Maryland's highest court plans to wait until its next term to hear the State Center lawsuit appeal, according to the court's website.

The Court of Appeals' term starts on the second Monday of September.

In mid-February the court said it would hear the appeal, allowing the case to skip the state's intermediate appellate court. Both sides are interested in having the case resolved as quickly as possible.

Here's some background on the case from an earlier Real Estate Wonk post:

In January, Baltimore Circuit Court Judge Althea M. Handy voided the development contracts that set up a framework for a mixed-use overhaul of a 28-acre site in midtown Baltimore that houses several state agencies.

If her decision stands after the Court of Appeals' review, it would effectively kill the current plans for the State Center redevelopment, which has been in the pipeline since the administration of Gov. Robert L. Ehrlich Jr.

In 2010, a group of business owners and landlords filed suit, alleging that the development contracts were illegitimate. Those contracts should have followed Maryland procurement laws, they argued. Handy agreed.

The project's developers, with the state's Department of General Services and the Department of Transportation, appealed her decision. 

Here are the issues that the Court of Appeals has been asked to address (quoted directly from the court's website):

1) Did the trial court err in concluding that the State Center Project violates state procurement law on the grounds that the project is not a simple disposition of land but "a complex, creative way to develop" land owed by the State that should have been subject to the requirement of competitive sealed proposals?

2) Does the Circuit Court for Baltimore City lack jurisdiction to address appellee's claim that the project violates state procurement law because such claims fall within the primary or exclusive jurisdiction of the MD State Board of Contract Appeals?

3) Do appellees lack standing, under the taxpayer standing theory, to challenge the project because they failed to allege facts to support either their claim of illegal, ultra vires action or their contention that they will suffer special damage if the project proceeds?

4) Did the trial court err in declining to review the belated designation of the project as a Transit-Oriented Development, a designation which permitted the project to be prioritized and receive substantial site-selection and other benefits?
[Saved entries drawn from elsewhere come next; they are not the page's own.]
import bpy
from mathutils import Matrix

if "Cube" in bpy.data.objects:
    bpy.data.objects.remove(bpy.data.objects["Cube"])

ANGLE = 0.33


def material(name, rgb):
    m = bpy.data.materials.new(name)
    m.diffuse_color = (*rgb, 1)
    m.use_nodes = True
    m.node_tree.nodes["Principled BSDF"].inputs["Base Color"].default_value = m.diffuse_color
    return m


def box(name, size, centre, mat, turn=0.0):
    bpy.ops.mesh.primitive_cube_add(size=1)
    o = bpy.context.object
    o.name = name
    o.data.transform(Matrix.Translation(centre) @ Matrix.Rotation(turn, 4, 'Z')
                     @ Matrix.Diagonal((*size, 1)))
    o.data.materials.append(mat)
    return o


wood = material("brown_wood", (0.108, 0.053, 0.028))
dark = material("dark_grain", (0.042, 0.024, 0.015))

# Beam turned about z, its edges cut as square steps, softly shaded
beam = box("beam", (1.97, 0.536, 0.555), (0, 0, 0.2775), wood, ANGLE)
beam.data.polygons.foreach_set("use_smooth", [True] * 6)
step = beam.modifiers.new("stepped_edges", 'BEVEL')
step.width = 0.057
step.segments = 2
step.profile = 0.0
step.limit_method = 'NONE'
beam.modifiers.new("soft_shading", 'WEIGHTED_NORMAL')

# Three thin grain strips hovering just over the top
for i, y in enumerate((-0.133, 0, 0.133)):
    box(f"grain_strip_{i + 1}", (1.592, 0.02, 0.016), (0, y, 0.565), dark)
Have a real estate news tip or experience to share? Email me at steve.kilar@baltsun.com.